• These critical points all correspond to the upward equilibrium position of the pendulum, so we expect them to be unstable.
• Diagrams showing the trajectories in the neighborhood of two saddles points are given below.
Example 4: Pendulum System (1 of 6)
• The motion of a certain pendulum system is given by

where x =  and y = d /dt.

• Note that 2 = 9, and thus the damping coefficient,  = 1/5, is relatively small. It follows that 2 – 42 < 0 here.
• The phase portrait for this system is given below.
Example 4: Critical Points (2 of 6)
• The critical points are (n , 0) for n = 0, 1, 2,….
• Even values of n, including (0,0), correspond to the downward position of the pendulum, while odd values correspond to the upward position.
• Near each of the asymptotically stable critical points, the trajectories are clockwise spirals that represent a decaying oscillation about the equilibrium solution.
Example 4: Whirling (3 of 6)
• The wavy horizontal portions of the trajectories for larger values of |y| represent whirling motions of the pendulum.
• A whirling motion cannot continue indefinitely, since eventually the angular velocity y is so much reduced by damping that the pendulum can no longer go over the top, and instead begins to oscillate about its downward position.
Example 4: Separatrix (4 of 6)
• The trajectories that enter the saddle points separate the phase plane into regions. Such a trajectory is called a separatrix.
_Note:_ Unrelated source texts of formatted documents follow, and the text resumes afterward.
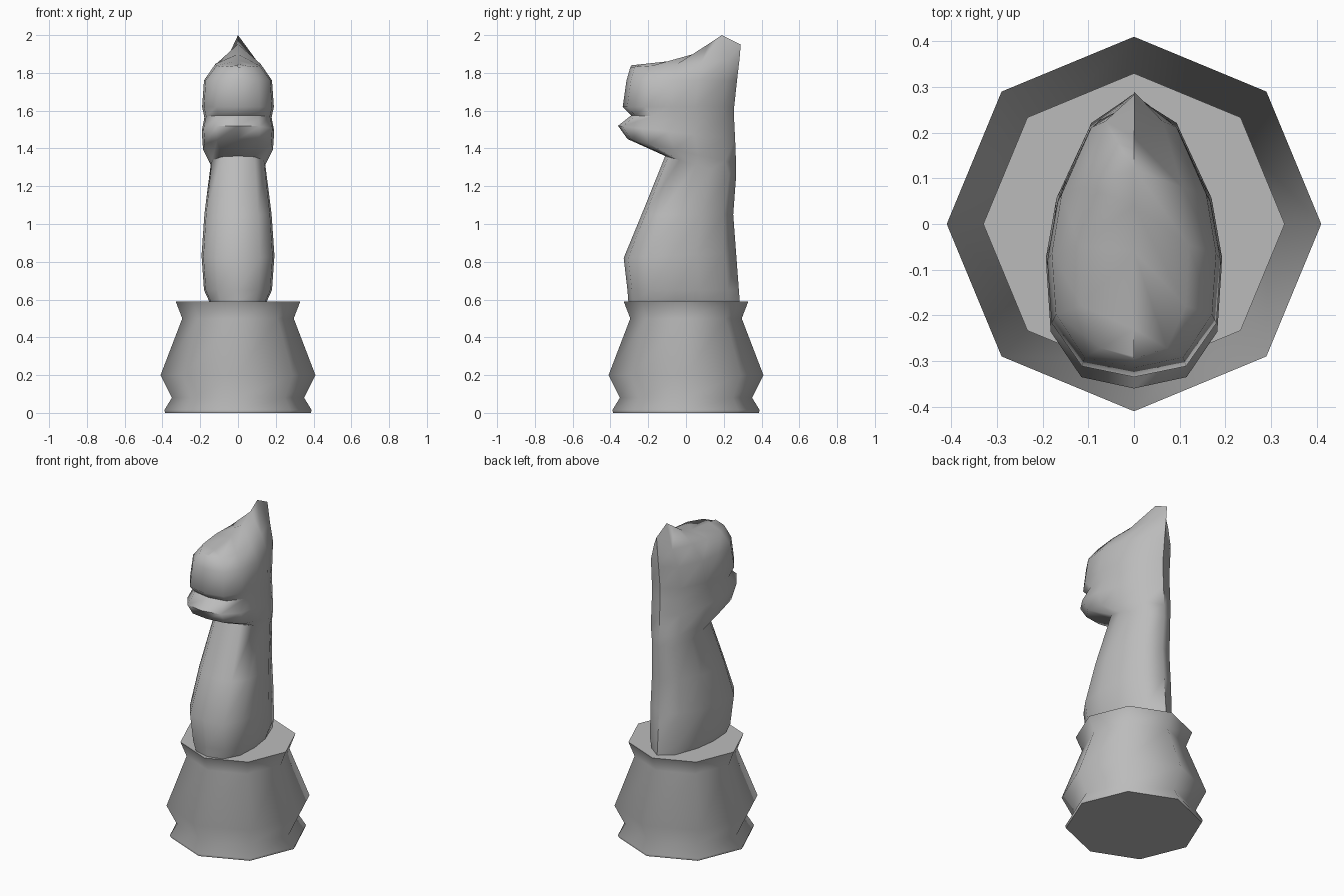
import bpy, bmesh, math

cube = bpy.data.objects.get("Cube")
if cube:
    bpy.data.objects.remove(cube)

stone = bpy.data.materials.new("plain_grey")
stone.use_nodes = True
GREY = (0.5, 0.5, 0.5, 1)
stone.diffuse_color = GREY
stone.node_tree.nodes["Principled BSDF"].inputs["Base Color"].default_value = GREY


def loft(name, rings, angle):
    """Skin closed rings of equal length, cap the ends and weld the seams."""
    bm = bmesh.new()
    loops = [[bm.verts.new(p) for p in ring] for ring in rings]
    for low, high in zip(loops, loops[1:]):
        for i in range(len(low)):
            j = (i + 1) % len(low)
            bm.faces.new((low[i], low[j], high[j], high[i]))
    bm.faces.new(loops[0][::-1])
    bm.faces.new(loops[-1])
    bmesh.ops.remove_doubles(bm, verts=bm.verts, dist=0.0005)
    bmesh.ops.dissolve_degenerate(bm, edges=bm.edges, dist=0.0005)
    bmesh.ops.recalc_face_normals(bm, faces=bm.faces)
    mesh = bpy.data.meshes.new(name)
    bm.to_mesh(mesh)
    bm.free()
    mesh.materials.append(stone)
    obj = bpy.data.objects.new(name, mesh)
    bpy.context.collection.objects.link(obj)
    bpy.ops.object.select_all(action='DESELECT')
    obj.select_set(True)
    bpy.context.view_layer.objects.active = obj
    bpy.ops.object.shade_smooth_by_angle(angle=math.radians(angle))
    return obj


# Octagonal pedestal: radius, height
pedestal_profile = [(0.385, 0), (0.39, 0.015), (0.35, 0.08), (0.41, 0.2),
                    (0.295, 0.5), (0.33, 0.59)]
corners = [k * math.pi / 4 for k in range(8)]
loft("pedestal", [[(r * math.cos(a), r * math.sin(a), z) for a in corners]
                  for r, z in pedestal_profile], 60)

# Half outline of the horse section: width share, share of the way front to back
half = [(0, 0), (0.6, 0.04), (0.95, 0.2), (1, 0.43), (0.88, 0.65), (0.52, 0.9), (0, 1)]
outline = half + [(-x, t) for x, t in half[-2:0:-1]]


def section(front_z, back_z, front_y, back_y, width):
    return [(x * width, front_y + t * (back_y - front_y),
             front_z + t * (back_z - front_z)) for x, t in outline]


# Chest, neck, jaw, mouth, muzzle and brow, from the bottom up
sections = [section(*s) for s in [
    (0.585, 0.585, -0.305, 0.285, 0.15),
    (0.65, 0.65, -0.31, 0.28, 0.18),
    (0.82, 0.85, -0.33, 0.265, 0.193),
    (1.05, 1.05, -0.235, 0.25, 0.178),
    (1.36, 1.25, -0.11, 0.265, 0.145),
    (1.45, 1.32, -0.31, 0.265, 0.185),
    (1.52, 1.45, -0.36, 0.26, 0.192),
    (1.575, 1.55, -0.29, 0.255, 0.178),
    (1.62, 1.62, -0.335, 0.255, 0.19),
    (1.76, 1.76, -0.315, 0.27, 0.18),
    (1.83, 1.87, -0.295, 0.283, 0.12),
]]

# Crest rising to the pointed ears: y, z
crest = [(-0.29, 1.84), (-0.06, 1.865), (0.04, 1.9), (0.19, 2.0), (0.29, 1.95)]


def crest_height(y):
    for (y0, z0), (y1, z1) in zip(crest, crest[1:]):
        if y <= y1:
            return z0 + (z1 - z0) * (y - y0) / (y1 - y0)
    return crest[-1][1]


crest_stations = [-0.29, -0.23, -0.06, 0.04, 0.12, 0.19, 0.29]
crest_stations += crest_stations[-2:0:-1]
sections.append([(0, y, crest_height(y)) for y in crest_stations])
loft("horse_head_and_neck", sections, 60)
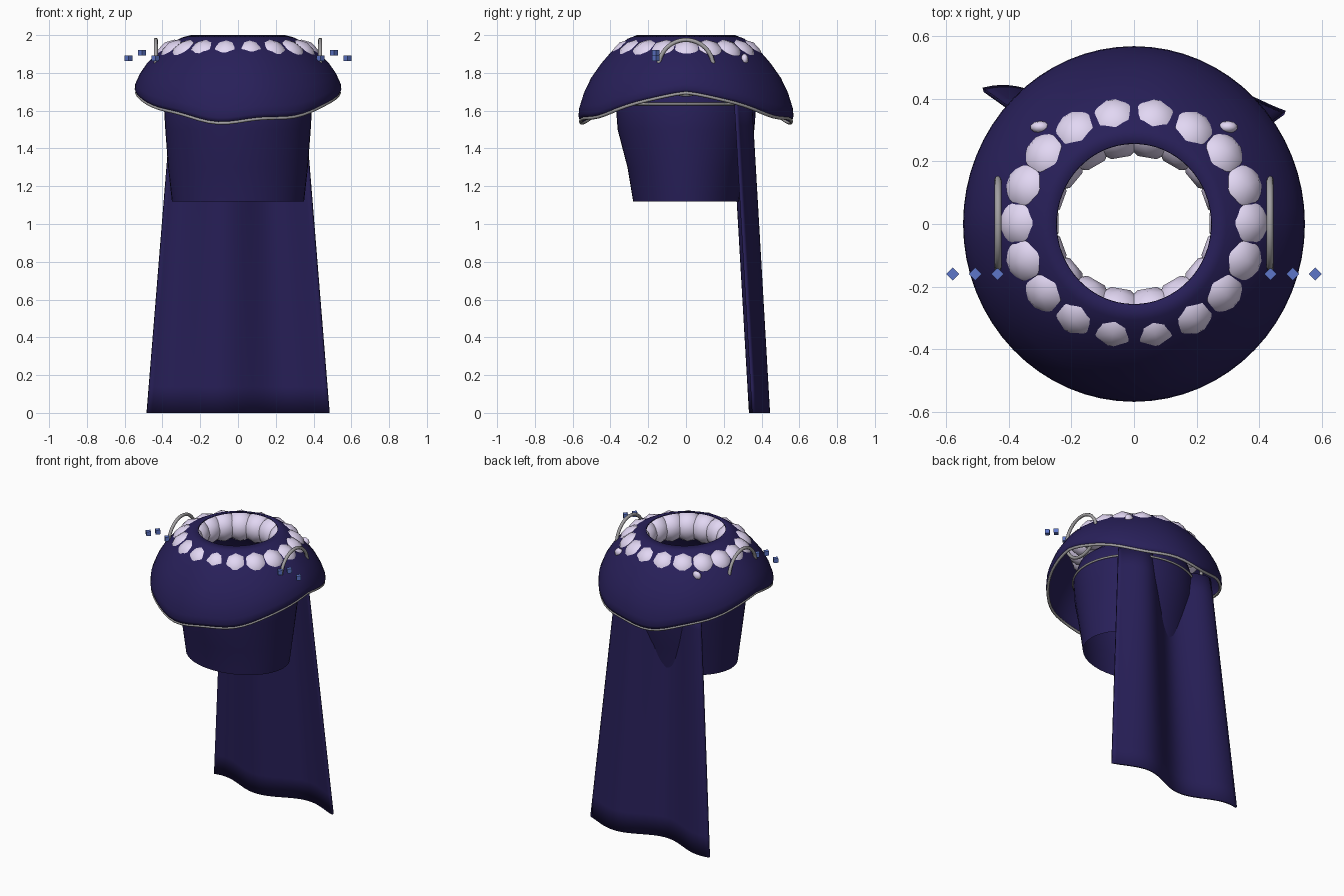
import bpy, bmesh, math
from mathutils import Matrix

if "Cube" in bpy.data.objects:
    bpy.data.objects.remove(bpy.data.objects["Cube"])


def material(name, color):
    m = bpy.data.materials.new(name)
    m.diffuse_color = (*color, 1)
    m.use_nodes = True
    m.node_tree.nodes["Principled BSDF"].inputs["Base Color"].default_value = m.diffuse_color
    return m


CLOTH = material("indigo_cloth", (0.021, 0.014, 0.1))
FUR = material("pale_fur", (0.76, 0.68, 0.9))
GEM = material("blue_gem", (0.11, 0.18, 0.58))
METAL = material("grey_metal", (0.36, 0.35, 0.36))


def finish(name, bm, mat, smooth=True):
    me = bpy.data.meshes.new(name)
    bmesh.ops.recalc_face_normals(bm, faces=bm.faces)
    bm.to_mesh(me)
    bm.free()
    me.materials.append(mat)
    for p in me.polygons:
        p.use_smooth = smooth
    ob = bpy.data.objects.new(name, me)
    bpy.context.collection.objects.link(ob)
    return ob


def grid(name, rows, mat, closed, thickness=0, offset=0):
    """Skin rows of points into a sheet, optionally thickened."""
    bm = bmesh.new()
    vs = [[bm.verts.new(p) for p in row] for row in rows]
    n = len(rows[0])
    for a, b in zip(vs, vs[1:]):
        for i in range(n if closed else n - 1):
            j = (i + 1) % n
            bm.faces.new((a[i], a[j], b[j], b[i]))
    ob = finish(name, bm, mat)
    if thickness:
        s = ob.modifiers.new("thickness", "SOLIDIFY")
        s.thickness, s.offset = thickness, offset
    return ob


def tube(name, pts, radius):
    """Closed round trim along a loop of points."""
    cu = bpy.data.curves.new(name, "CURVE")
    cu.dimensions = "3D"
    cu.bevel_depth, cu.bevel_resolution = radius, 2
    sp = cu.splines.new("POLY")
    sp.points.add(len(pts) - 1)
    for q, p in zip(sp.points, pts):
        q.co = (*p, 1)
    sp.use_cyclic_u = True
    cu.materials.append(METAL)
    ob = bpy.data.objects.new(name, cu)
    bpy.context.collection.objects.link(ob)
    return ob


def ring(rx, ry, z, n=48):
    return [(rx * math.cos(2 * math.pi * i / n), ry * math.sin(2 * math.pi * i / n), z)
            for i in range(n)]


# Shoulder mantle: dome with a wavy hem, higher at the sides
def hem(a):
    s = math.sin(a)
    return 1.695 - 0.153 * abs(s) ** 1.3 - 0.012 * s * s * math.cos(7 * a)


PROFILE = [(0, .455), (.04, .54), (.1, .605), (.2, .70), (.33, .79), (.5, .885),
           (.67, .95), (.85, .995), (.94, 1), (1, .985)]
N = 64
ANGLES = [2 * math.pi * i / N for i in range(N)]
rows = [[(.547 * r * math.cos(a), .569 * r * math.sin(a), 2 - f * (2 - hem(a))) for a in ANGLES]
        for f, r in PROFILE]
grid("mantle", rows, CLOTH, True, 0.008, -1)
tube("mantle_hem_trim", [(x * .995, y * .995, z) for x, y, z in rows[-1]], 0.009)

# Torso of the tunic: open below, shoulders drawing in under the collar
TORSO = [(1.12, .35, .28), (1.3, .37, .31), (1.5, .385, .362), (1.635, .393, .372),
         (1.74, .36, .34), (1.8, .29, .28)]
grid("tunic_torso", [ring(rx, ry, z) for z, rx, ry in TORSO], CLOTH, True)
tube("tunic_top_trim", ring(.395, .375, 1.635), 0.007)

# Back cape with soft folds
cape = []
for k in range(13):
    t = k / 12
    w = .483 - .135 * t
    cape.append([(w * u, .389 - .096 * t + .049 * math.cos(2 * math.pi * (.483 * u - .24) / .66),
                  1.66 * t) for u in [i / 18 - 1 for i in range(37)]])
grid("back_cape", cape, CLOTH, False, 0.014)

# Fur collar: overlapping tufts poking through the mantle
bm = bmesh.new()
for i in range(18):
    a = math.radians(20 * i)
    m = (Matrix.Translation((.336 * math.cos(a), .003 + .308 * math.sin(a), 1.876))
         @ Matrix.Rotation(a, 4, "Z"))
    bmesh.ops.create_icosphere(bm, subdivisions=2, radius=0.1, matrix=m)
finish("fur_collar", bm, FUR)

for side, label in ((-1, "left"), (1, "right")):
    # Shoulder rings
    tube(label + "_shoulder_ring",
         [(side * .435, y, 1.83 + z) for y, z, _ in ring(.145, .145, 0, 32)], 0.011)
    # Hanging gems
    bm = bmesh.new()
    for x, z in ((.437, 1.877), (.508, 1.907), (.58, 1.877)):
        m = Matrix.Translation((side * x, -.16, z)) @ Matrix.Rotation(math.pi / 4, 4, "Z")
        bmesh.ops.create_cube(bm, size=0.029, matrix=m)
    finish(label + "_gems", bm, GEM, False)
    # Cape clasps on the back of the mantle
    bm = bmesh.new()
    m = Matrix.Translation((side * .3, .31, 1.872)) @ Matrix.Diagonal((.032, .02, .03, 1))
    bmesh.ops.create_icosphere(bm, subdivisions=2, radius=1, matrix=m)
    finish(label + "_cape_clasp", bm, FUR)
Each region contains exactly one of the spiral points.
• The initial conditions on x =  and y = d /dt determine the position of an initial point (x, y) in the phase plane.
• The subsequent motion of the pendulum is represented by the trajectory passing through the initial point as it spirals toward the asymptotically stable critical point in that region.
Example 4: Basins of Attraction (5 of 6)
• The set of all initial points from which the trajectories approach an asymptotically stable critical point is called the basin of attraction, or the region of asymptotic stability, for that critical point.
• Each asymptotically stable critical point has its own basin of attraction, which is bounded by the separatrices through the neighboring unstable saddle points.
• The basin of attraction is shownin blue on the graph.
Example 4: Asymptotic Stability (6 of 6)
• An important difference between nonlinear autonomous systems and the linear systems x\' = Ax discussed in Section 9.1 is illustrated by the pendulum equations.
• Recall that x\' = Ax has only the single critical point x = 0 if detA  0. Thus if the origin is asymptotically stable, then not only do the trajectories that start close to the origin approach the origin, but every trajectory approaches the origin. In this case the critical point x = 0 is globally asymptotically stable.
• This property is not true in general for nonlinear systems, and thus it is important to determine, or estimate, the basins of attraction for each asymptotically stable critical point.